Say how many lines in the records include the string "verts", adding no other words.
══ SUPPLIED RECORDS ══
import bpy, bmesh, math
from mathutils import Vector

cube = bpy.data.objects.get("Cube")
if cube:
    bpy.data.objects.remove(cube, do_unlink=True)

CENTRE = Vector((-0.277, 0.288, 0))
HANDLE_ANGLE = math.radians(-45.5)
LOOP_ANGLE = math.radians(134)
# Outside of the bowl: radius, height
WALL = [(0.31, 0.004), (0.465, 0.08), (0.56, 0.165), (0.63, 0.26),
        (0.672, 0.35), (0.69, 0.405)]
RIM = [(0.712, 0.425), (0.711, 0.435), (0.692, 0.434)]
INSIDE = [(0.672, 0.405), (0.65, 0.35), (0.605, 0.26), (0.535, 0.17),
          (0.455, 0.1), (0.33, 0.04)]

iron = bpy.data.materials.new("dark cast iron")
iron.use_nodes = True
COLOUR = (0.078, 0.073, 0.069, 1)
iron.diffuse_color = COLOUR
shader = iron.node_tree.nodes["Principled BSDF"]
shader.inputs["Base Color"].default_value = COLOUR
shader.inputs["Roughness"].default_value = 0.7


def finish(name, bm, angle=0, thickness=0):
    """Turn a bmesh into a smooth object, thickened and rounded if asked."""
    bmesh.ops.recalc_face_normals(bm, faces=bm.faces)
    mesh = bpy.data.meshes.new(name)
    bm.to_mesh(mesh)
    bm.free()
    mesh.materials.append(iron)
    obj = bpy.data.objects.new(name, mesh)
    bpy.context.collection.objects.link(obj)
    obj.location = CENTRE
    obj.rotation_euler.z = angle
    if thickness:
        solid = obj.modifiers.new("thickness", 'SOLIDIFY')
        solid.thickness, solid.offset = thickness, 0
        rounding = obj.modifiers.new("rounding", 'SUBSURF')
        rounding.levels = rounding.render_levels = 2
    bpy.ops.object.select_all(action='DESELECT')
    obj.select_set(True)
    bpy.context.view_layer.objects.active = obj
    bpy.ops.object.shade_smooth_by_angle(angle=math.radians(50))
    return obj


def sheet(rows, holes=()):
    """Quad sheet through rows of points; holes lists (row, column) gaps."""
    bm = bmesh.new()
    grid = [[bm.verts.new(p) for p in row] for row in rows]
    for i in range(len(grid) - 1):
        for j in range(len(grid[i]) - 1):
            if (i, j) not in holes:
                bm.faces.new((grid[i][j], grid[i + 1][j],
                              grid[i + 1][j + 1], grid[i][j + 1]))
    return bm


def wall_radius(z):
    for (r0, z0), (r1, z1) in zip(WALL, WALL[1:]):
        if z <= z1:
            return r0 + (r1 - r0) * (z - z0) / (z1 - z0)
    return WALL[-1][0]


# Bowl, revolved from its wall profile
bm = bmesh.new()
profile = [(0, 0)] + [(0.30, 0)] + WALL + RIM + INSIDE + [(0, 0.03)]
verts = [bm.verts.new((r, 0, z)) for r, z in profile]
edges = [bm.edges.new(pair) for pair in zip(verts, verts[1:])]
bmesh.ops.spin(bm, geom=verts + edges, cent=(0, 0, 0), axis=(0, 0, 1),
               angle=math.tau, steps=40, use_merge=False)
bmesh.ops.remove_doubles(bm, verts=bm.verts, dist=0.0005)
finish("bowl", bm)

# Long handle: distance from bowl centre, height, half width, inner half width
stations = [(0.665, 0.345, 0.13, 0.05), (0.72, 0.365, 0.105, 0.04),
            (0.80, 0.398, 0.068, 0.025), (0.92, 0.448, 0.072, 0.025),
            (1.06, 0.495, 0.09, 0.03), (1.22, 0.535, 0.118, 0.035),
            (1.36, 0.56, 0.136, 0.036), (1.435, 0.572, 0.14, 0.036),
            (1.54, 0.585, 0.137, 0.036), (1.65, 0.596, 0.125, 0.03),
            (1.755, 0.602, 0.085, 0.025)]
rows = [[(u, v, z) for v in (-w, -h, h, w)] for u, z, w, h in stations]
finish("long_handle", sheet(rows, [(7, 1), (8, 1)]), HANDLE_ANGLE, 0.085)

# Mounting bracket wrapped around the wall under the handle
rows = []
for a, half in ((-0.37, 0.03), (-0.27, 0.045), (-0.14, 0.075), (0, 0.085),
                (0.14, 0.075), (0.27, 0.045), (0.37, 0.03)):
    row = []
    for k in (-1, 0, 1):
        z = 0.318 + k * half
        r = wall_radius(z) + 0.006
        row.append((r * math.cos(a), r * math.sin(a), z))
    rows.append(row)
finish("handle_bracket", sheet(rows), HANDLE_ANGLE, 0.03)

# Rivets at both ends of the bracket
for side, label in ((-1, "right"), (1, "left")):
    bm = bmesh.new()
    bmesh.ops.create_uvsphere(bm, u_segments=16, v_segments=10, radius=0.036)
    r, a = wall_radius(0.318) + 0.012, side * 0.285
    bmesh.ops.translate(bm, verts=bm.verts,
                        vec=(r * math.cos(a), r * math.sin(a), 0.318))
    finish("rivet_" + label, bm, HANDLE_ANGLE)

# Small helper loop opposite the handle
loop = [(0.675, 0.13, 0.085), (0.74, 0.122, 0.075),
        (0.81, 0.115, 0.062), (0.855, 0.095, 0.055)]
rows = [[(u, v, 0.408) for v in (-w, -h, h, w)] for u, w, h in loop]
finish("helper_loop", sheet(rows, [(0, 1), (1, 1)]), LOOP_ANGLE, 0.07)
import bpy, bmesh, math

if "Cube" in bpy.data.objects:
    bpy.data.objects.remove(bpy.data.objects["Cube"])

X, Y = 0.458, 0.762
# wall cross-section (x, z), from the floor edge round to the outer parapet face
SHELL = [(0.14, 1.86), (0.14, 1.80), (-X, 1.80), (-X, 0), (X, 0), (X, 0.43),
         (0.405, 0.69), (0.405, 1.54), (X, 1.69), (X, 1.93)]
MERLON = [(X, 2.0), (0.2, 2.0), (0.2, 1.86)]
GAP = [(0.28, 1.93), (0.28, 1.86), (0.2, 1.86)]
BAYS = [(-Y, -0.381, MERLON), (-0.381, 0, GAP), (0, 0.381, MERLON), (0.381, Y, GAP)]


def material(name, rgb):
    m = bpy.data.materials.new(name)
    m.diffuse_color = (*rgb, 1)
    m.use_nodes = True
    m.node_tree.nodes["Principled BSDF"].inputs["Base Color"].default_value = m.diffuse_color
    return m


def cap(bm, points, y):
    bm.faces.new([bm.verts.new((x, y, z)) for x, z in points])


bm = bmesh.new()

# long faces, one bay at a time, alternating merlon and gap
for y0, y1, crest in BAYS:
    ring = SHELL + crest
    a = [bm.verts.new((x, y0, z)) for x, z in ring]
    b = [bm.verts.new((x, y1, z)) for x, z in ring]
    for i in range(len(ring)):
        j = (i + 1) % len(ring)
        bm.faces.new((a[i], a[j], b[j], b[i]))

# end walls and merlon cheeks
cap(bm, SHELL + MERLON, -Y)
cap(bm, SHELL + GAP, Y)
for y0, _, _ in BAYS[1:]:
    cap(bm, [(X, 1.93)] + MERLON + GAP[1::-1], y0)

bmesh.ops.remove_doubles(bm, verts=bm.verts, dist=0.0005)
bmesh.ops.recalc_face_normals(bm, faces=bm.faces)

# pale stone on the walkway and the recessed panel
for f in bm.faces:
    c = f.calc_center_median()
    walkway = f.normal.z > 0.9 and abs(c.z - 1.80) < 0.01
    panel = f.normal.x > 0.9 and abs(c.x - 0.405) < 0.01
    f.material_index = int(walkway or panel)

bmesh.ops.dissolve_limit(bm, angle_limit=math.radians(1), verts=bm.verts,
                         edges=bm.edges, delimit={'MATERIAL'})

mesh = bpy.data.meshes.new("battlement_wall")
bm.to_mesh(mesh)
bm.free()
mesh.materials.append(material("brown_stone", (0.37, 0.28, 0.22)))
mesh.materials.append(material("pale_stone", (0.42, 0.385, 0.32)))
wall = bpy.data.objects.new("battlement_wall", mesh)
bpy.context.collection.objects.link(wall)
═══
TASK RESPONSE → 11